WORK ORDER: Give back exactly the lines from the one that includes "curve.fill_mode = 'BOTH'" to the last line below, both included, and no further lines.
---------- RECORDS SUPPLIED ----------
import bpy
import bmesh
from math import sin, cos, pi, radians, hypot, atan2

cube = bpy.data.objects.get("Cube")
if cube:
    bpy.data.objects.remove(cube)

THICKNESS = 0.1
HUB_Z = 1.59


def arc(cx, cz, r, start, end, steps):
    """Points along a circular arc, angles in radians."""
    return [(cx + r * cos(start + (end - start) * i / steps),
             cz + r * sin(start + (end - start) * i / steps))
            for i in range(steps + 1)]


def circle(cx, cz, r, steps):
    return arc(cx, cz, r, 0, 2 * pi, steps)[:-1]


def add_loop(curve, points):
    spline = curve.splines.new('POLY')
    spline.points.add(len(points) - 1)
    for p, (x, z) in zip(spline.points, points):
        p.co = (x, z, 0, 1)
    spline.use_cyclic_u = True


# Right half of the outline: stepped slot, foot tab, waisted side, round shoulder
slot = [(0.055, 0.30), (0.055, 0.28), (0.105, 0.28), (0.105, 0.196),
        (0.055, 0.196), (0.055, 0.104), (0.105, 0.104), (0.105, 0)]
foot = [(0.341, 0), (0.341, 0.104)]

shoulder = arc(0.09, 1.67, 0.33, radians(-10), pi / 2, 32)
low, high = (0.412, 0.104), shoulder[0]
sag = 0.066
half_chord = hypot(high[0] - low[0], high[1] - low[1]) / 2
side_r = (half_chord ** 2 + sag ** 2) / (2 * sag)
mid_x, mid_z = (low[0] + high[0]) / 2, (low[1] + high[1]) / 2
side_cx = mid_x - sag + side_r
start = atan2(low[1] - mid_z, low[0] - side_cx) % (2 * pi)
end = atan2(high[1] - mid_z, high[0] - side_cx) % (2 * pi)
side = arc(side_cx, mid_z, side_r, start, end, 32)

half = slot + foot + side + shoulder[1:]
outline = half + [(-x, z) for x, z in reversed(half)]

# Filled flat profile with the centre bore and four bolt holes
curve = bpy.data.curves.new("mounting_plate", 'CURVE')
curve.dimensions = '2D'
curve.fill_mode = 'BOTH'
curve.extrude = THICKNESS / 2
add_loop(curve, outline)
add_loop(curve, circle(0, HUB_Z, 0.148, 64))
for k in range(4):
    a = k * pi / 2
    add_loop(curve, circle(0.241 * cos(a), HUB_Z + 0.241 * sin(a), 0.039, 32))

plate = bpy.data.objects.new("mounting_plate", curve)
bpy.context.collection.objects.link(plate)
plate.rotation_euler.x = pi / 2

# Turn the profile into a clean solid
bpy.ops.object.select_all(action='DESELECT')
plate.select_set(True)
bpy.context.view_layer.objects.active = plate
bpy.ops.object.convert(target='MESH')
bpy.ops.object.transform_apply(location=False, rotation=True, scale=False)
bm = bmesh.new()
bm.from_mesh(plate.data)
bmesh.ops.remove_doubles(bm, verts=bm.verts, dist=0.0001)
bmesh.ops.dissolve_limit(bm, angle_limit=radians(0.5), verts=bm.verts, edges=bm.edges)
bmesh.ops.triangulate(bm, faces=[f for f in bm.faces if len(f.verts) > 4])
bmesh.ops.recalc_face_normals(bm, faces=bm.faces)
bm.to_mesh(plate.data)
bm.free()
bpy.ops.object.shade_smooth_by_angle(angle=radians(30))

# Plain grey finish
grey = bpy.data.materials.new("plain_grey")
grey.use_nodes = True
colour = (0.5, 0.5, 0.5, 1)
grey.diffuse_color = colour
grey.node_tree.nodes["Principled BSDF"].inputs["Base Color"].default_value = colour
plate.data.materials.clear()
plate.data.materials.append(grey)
----------
ANSWER BOX:
curve.fill_mode = 'BOTH'
curve.extrude = THICKNESS / 2
add_loop(curve, outline)
add_loop(curve, circle(0, HUB_Z, 0.148, 64))
for k in range(4):
    a = k * pi / 2
    add_loop(curve, circle(0.241 * cos(a), HUB_Z + 0.241 * sin(a), 0.039, 32))

plate = bpy.data.objects.new("mounting_plate", curve)
bpy.context.collection.objects.link(plate)
plate.rotation_euler.x = pi / 2

# Turn the profile into a clean solid
bpy.ops.object.select_all(action='DESELECT')
plate.select_set(True)
bpy.context.view_layer.objects.active = plate
bpy.ops.object.convert(target='MESH')
bpy.ops.object.transform_apply(location=False, rotation=True, scale=False)
bm = bmesh.new()
bm.from_mesh(plate.data)
bmesh.ops.remove_doubles(bm, verts=bm.verts, dist=0.0001)
bmesh.ops.dissolve_limit(bm, angle_limit=radians(0.5), verts=bm.verts, edges=bm.edges)
bmesh.ops.triangulate(bm, faces=[f for f in bm.faces if len(f.verts) > 4])
bmesh.ops.recalc_face_normals(bm, faces=bm.faces)
bm.to_mesh(plate.data)
bm.free()
bpy.ops.object.shade_smooth_by_angle(angle=radians(30))

# Plain grey finish
grey = bpy.data.materials.new("plain_grey")
grey.use_nodes = True
colour = (0.5, 0.5, 0.5, 1)
grey.diffuse_color = colour
grey.node_tree.nodes["Principled BSDF"].inputs["Base Color"].default_value = colour
plate.data.materials.clear()
plate.data.materials.append(grey)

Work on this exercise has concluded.